5 things to know before the stock market opens Wednesday
Here are the most important news, trends and analysis that investors need to start their trading day:
Wall Street looks to continue lower, so does recently dropping TeslaOctober consumer prices surged at fastest pace in decadesRivian’s IPO pricing values electric vehicle maker above $66 billionCoinbase shares sink after crypto exchange misses on revenueGoogle loses EU antitrust battle, court upholds $2.8 billion fine
1. Wall Street looks to continue lower, so does recently dropping Tesla
A trader works on the floor of the New York Stock Exchange (NYSE) on November 05, 2021 in New York City.
Spencer Platt | Getty Images
U.S. stock futures fell Wednesday after this week’s second major inflation report showed consumer prices soaring last month. Shares of Tesla fell in premarket trading after a three-session losing streak that included Tuesday’s nearly 12% nosedive. The stock, which has soared 45% in 2021, has been under pressure since the weekend, when CEO Elon Musk proposed selling 10% of his shares in the electric vehicle maker. The broader market Tuesday saw the Dow Jones Industrial Average, the S&P 500 and the Nasdaq all drop from record high closes in the previous session.
2. October consumer prices surged at fastest pace in decades
A pedestrian carries Zara shopping bags in San Francisco, California, U.S., on Thursday, Sept. 16, 2021.
David Paul Morris | Bloomberg | Getty Images
One day after the October producer price index showed a surge at a record clip year over year, the government said Wednesday morning the October consumer price index jumped a great-than-expected 6.2% from last year, the fastest pace in more than 30 years. Due the Veterans Day holiday on Thursday, the government issued its weekly look at initial jobless claims one day early, reporting a new Covid-era low of 267,000, essentially matching estimates.
3. Rivian’s IPO pricing values electric vehicle maker above $66 billion
Rivian employees stand beside the new all-electric pickup truck by Rivian, the R1T, as it sits at one of its facilities on November 09, 2021 in the Brooklyn borough of New York City.
Spencer Platt | Getty Images
Rivian Automotive, the electric vehicle company backed by Amazon and Ford, is set to begin trading Wednesday on the Nasdaq, under the ticker symbol RIVN. The EV maker Tuesday evening priced its initial public offering at $78 per share, above the increased expected range, for a value $66.5 billion. Rivian is worth almost as much as Ford’s market value of $79 billion and General Motors’ $85 billion. That’s before the EV company has even started generating real revenue.

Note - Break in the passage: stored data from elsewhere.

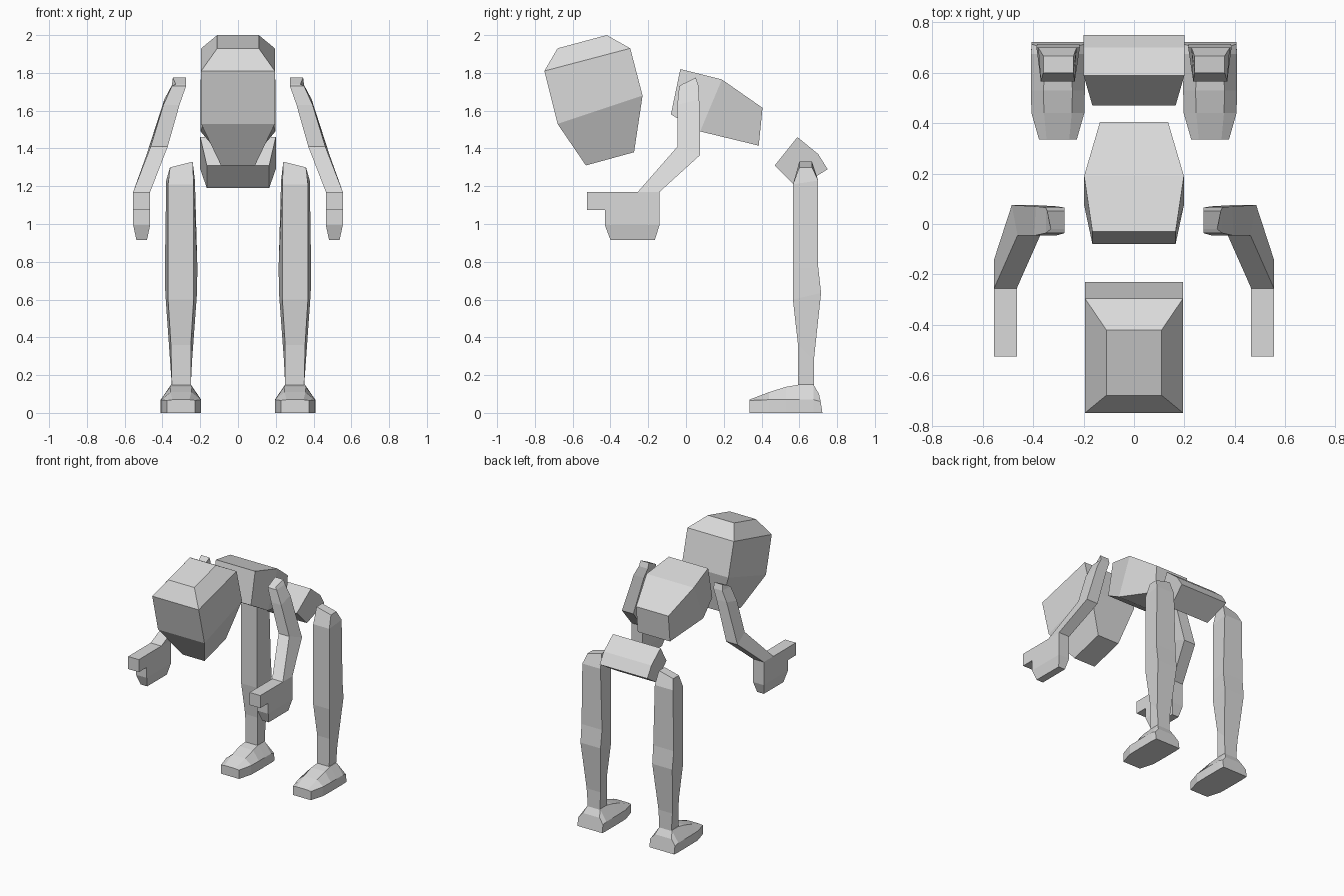
import bpy
import bmesh

grey = bpy.data.materials.new("light_grey")
grey.diffuse_color = (0.7, 0.7, 0.7, 1)


def loft(name, rings, side=1):
    """Skin a list of equal-length point rings and cap both ends."""
    bm = bmesh.new()
    loops = [[bm.verts.new((side * x, y, z)) for x, y, z in r] for r in rings]
    n = len(loops[0])
    for a, b in zip(loops, loops[1:]):
        for i in range(n):
            j = (i + 1) % n
            bm.faces.new((a[i], a[j], b[j], b[i]))
    bm.faces.new(loops[0])
    bm.faces.new(loops[-1])
    bmesh.ops.recalc_face_normals(bm, faces=bm.faces)
    mesh = bpy.data.meshes.new(name)
    bm.to_mesh(mesh)
    bm.free()
    mesh.materials.append(grey)
    ob = bpy.data.objects.new(name, mesh)
    bpy.context.collection.objects.link(ob)
    return ob


def quad(front, back):
    """Four-sided ring from front and back edges given as (x0, x1, y, z)."""
    a0, a1, ay, az = front
    b0, b1, by, bz = back
    return [(a0, ay, az), (a1, ay, az), (b1, by, bz), (b0, by, bz)]


def sym(hw, p, q):
    """Ring centred on x = 0 running between side points p and q."""
    return quad((-hw, hw, *p), (-hw, hw, *q))


# head: crown, brow, cheek and chin rings
loft("head", [
    sym(0.11, (-0.68, 1.93), (-0.42, 2.0)),
    sym(0.195, (-0.75, 1.81), (-0.295, 1.93)),
    sym(0.195, (-0.68, 1.53), (-0.23, 1.68)),
    sym(0.09, (-0.53, 1.31), (-0.275, 1.38)),
])

# torso: chest, ribs and waist rings
loft("torso", [
    sym(0.165, (-0.03, 1.82), (-0.08, 1.58)),
    sym(0.198, (0.19, 1.765), (0.075, 1.49)),
    sym(0.135, (0.405, 1.615), (0.385, 1.415)),
])

# pelvis: side profile spanned across the hips (half width, y, z)
hips = [(0.165, 0.47, 1.31), (0.2, 0.59, 1.46), (0.2, 0.70, 1.37),
        (0.2, 0.75, 1.29), (0.165, 0.59, 1.19)]
loft("pelvis", [[(s * w, y, z) for w, y, z in hips] for s in (-1, 1)])


def foot_ring(y, hw, side_z, top_hw, top_z, lean=0.0):
    c = 0.302
    return [(c - hw, y, 0), (c - hw, y - lean / 2, side_z),
            (c - top_hw, y - lean, top_z), (c + top_hw, y - lean, top_z),
            (c + hw, y - lean / 2, side_z), (c + hw, y, 0)]


for side, label in ((1, "left"), (-1, "right")):
    # leg from ankle up to hip
    loft(f"{label}_leg", [
        quad((0.25, 0.35, 0.593, 0.14), (0.25, 0.35, 0.677, 0.14)),
        quad((0.25, 0.355, 0.593, 0.36), (0.243, 0.36, 0.677, 0.28)),
        quad((0.235, 0.37, 0.566, 0.60), (0.217, 0.385, 0.715, 0.635)),
        quad((0.235, 0.37, 0.566, 0.77), (0.215, 0.387, 0.70, 0.77)),
        quad((0.235, 0.37, 0.566, 1.21), (0.228, 0.38, 0.70, 1.23)),
        [(0.24, 0.60, 1.33), (0.36, 0.60, 1.30),
         (0.36, 0.667, 1.30), (0.24, 0.667, 1.33)],
    ], side)

    # foot from toe to heel
    loft(f"{label}_foot", [
        foot_ring(0.335, 0.075, 0.066, 0.045, 0.07),
        foot_ring(0.44, 0.105, 0.07, 0.055, 0.11),
        foot_ring(0.53, 0.107, 0.07, 0.058, 0.138),
        foot_ring(0.60, 0.107, 0.07, 0.052, 0.15),
        foot_ring(0.675, 0.107, 0.07, 0.052, 0.15),
        foot_ring(0.722, 0.104, 0.06, 0.07, 0.10, 0.018),
    ], side)

    # arm from shoulder to wrist
    loft(f"{label}_arm", [
        quad((0.275, 0.33, -0.02, 1.74), (0.275, 0.345, 0.052, 1.775)),
        quad((0.275, 0.35, -0.036, 1.73), (0.275, 0.35, 0.065, 1.735)),
        quad((0.31, 0.395, -0.046, 1.63), (0.305, 0.39, 0.07, 1.66)),
        quad((0.372, 0.462, -0.045, 1.41), (0.39, 0.485, 0.075, 1.365)),
        quad((0.465, 0.555, -0.255, 1.17), (0.465, 0.555, -0.14, 1.17)),
    ], side)

    # fist with a tapered underside
    loft(f"{label}_fist", [
        quad((0.465, 0.555, y0, z), (0.465, 0.555, y1, z))
        for y0, y1, z in ((-0.43, -0.14, 1.17), (-0.43, -0.14, 0.995))
    ] + [quad((0.482, 0.538, -0.40, 0.915), (0.482, 0.538, -0.165, 0.915))], side)

    # pointing finger block
    loft(f"{label}_finger", [
        quad((0.465, 0.555, -0.525, z), (0.465, 0.555, -0.43, z))
        for z in (1.17, 1.075)], side)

4. Coinbase shares sink after crypto exchange misses on revenue
Monitors display Coinbase signage during the company’s initial public offering (IPO) at the Nasdaq MarketSite in New York, on Wednesday, April 14, 2021.
Michael Nagle | Bloomberg | Getty Images
Coinbase shares dropped roughly 10% in Wednesday’s premarket, the morning after the nation’s largest crypto exchange reported lower-than-expected revenue of $1.31 billion in the third quarter. Coinbase earned $1.62 per share. Coinbase said monthly transacting users and trading volume fell from the prior period. Much of the company’s success hinges on the performance of digital assets like bitcoin, which had a rough summer. On Monday, it reached a new all-time high above $68,000.
5. Google loses EU antitrust battle, court upholds $2.8 billion fine
The European Union flag is seen with Google’s logo.
Jaap Arriens | NurPhoto | Getty Images
The EU’s second-highest court ruled Wednesday that the European Commission was right to fine Google $2.8 billion for an antirust breach — in what represents a landmark moment for European Union policy that could impact the business models of major tech players. The European Commission, the executive arm of the European Union, said in 2017 that Google favored its own comparison shopping services and fined the Alphabet unit $2.8 billion. Wednesday’s verdict can be appealed and taken to the EU’s highest court. The European Commission and Google were not immediately available for comment.